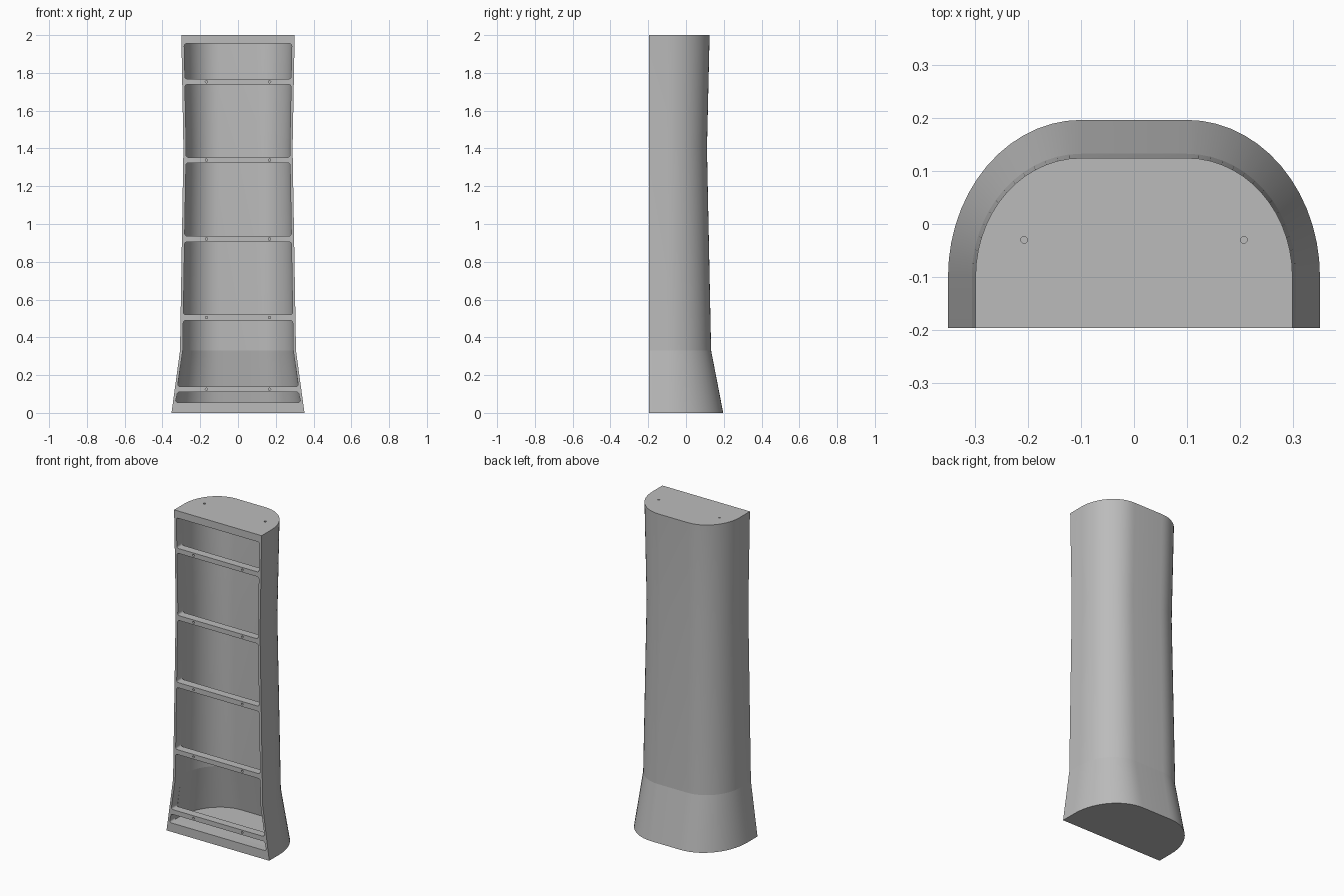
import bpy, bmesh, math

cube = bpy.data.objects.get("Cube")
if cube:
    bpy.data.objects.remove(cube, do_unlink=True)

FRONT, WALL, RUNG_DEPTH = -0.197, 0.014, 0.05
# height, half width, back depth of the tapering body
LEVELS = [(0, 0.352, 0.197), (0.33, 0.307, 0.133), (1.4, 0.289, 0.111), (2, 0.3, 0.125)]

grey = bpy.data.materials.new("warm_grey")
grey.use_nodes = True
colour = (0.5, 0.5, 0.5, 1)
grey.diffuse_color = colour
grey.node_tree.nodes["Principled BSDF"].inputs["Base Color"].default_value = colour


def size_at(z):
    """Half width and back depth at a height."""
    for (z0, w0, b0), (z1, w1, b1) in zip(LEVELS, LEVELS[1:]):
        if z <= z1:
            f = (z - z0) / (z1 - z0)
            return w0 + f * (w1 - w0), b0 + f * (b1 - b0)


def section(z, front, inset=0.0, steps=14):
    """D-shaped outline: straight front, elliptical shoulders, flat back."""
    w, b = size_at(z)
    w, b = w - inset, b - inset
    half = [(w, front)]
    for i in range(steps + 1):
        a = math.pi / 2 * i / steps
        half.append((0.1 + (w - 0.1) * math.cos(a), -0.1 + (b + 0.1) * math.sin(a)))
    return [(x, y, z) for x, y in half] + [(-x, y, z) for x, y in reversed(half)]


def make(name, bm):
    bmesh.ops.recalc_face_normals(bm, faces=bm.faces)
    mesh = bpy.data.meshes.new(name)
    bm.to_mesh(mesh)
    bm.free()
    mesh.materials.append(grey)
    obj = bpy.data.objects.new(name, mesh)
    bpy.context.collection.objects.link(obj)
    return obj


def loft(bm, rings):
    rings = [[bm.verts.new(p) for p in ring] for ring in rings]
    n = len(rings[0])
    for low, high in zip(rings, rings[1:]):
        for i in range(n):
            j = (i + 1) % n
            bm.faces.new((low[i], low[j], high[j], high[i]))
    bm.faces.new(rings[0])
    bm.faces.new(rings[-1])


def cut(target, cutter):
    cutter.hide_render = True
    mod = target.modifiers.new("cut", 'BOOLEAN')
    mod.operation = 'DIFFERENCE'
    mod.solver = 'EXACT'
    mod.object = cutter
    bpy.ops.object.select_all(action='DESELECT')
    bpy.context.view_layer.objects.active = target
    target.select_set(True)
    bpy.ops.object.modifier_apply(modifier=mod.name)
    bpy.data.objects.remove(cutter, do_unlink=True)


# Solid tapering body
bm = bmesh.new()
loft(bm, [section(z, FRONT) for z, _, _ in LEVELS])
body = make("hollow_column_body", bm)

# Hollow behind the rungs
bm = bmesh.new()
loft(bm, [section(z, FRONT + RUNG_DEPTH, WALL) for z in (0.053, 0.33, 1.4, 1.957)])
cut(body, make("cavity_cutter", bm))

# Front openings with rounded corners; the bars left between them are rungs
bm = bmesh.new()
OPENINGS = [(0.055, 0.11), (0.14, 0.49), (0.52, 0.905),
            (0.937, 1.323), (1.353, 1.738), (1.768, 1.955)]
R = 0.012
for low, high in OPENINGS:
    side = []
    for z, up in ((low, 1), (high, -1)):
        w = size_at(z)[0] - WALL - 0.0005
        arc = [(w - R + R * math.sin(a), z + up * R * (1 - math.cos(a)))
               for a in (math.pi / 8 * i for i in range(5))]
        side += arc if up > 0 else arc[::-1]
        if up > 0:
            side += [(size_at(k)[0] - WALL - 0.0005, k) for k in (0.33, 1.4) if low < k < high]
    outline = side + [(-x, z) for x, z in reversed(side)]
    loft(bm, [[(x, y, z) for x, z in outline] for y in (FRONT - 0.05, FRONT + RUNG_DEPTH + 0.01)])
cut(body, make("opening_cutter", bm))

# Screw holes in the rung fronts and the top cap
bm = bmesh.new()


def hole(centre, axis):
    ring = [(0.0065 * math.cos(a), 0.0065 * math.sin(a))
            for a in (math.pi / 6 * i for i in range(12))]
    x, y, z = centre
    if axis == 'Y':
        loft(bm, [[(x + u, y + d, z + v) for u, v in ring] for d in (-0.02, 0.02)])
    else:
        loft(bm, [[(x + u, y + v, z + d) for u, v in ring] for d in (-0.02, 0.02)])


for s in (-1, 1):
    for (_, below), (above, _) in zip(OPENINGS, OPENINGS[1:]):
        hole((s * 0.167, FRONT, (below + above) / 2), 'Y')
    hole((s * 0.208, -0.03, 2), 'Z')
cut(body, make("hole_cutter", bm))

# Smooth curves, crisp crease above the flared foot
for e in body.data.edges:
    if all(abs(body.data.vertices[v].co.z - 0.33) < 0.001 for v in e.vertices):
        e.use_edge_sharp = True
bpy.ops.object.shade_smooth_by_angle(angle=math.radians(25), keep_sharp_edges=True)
▬▬▬▬▬▬▬▬▬▬
→ **BRIEF**
Pull each line that includes the word "math" out of the material above.

→ **ANSWER SPACE**
import bpy, bmesh, math
        a = math.pi / 2 * i / steps
        half.append((0.1 + (w - 0.1) * math.cos(a), -0.1 + (b + 0.1) * math.sin(a)))
        arc = [(w - R + R * math.sin(a), z + up * R * (1 - math.cos(a)))
               for a in (math.pi / 8 * i for i in range(5))]
    ring = [(0.0065 * math.cos(a), 0.0065 * math.sin(a))
            for a in (math.pi / 6 * i for i in range(12))]
bpy.ops.object.shade_smooth_by_angle(angle=math.radians(25), keep_sharp_edges=True)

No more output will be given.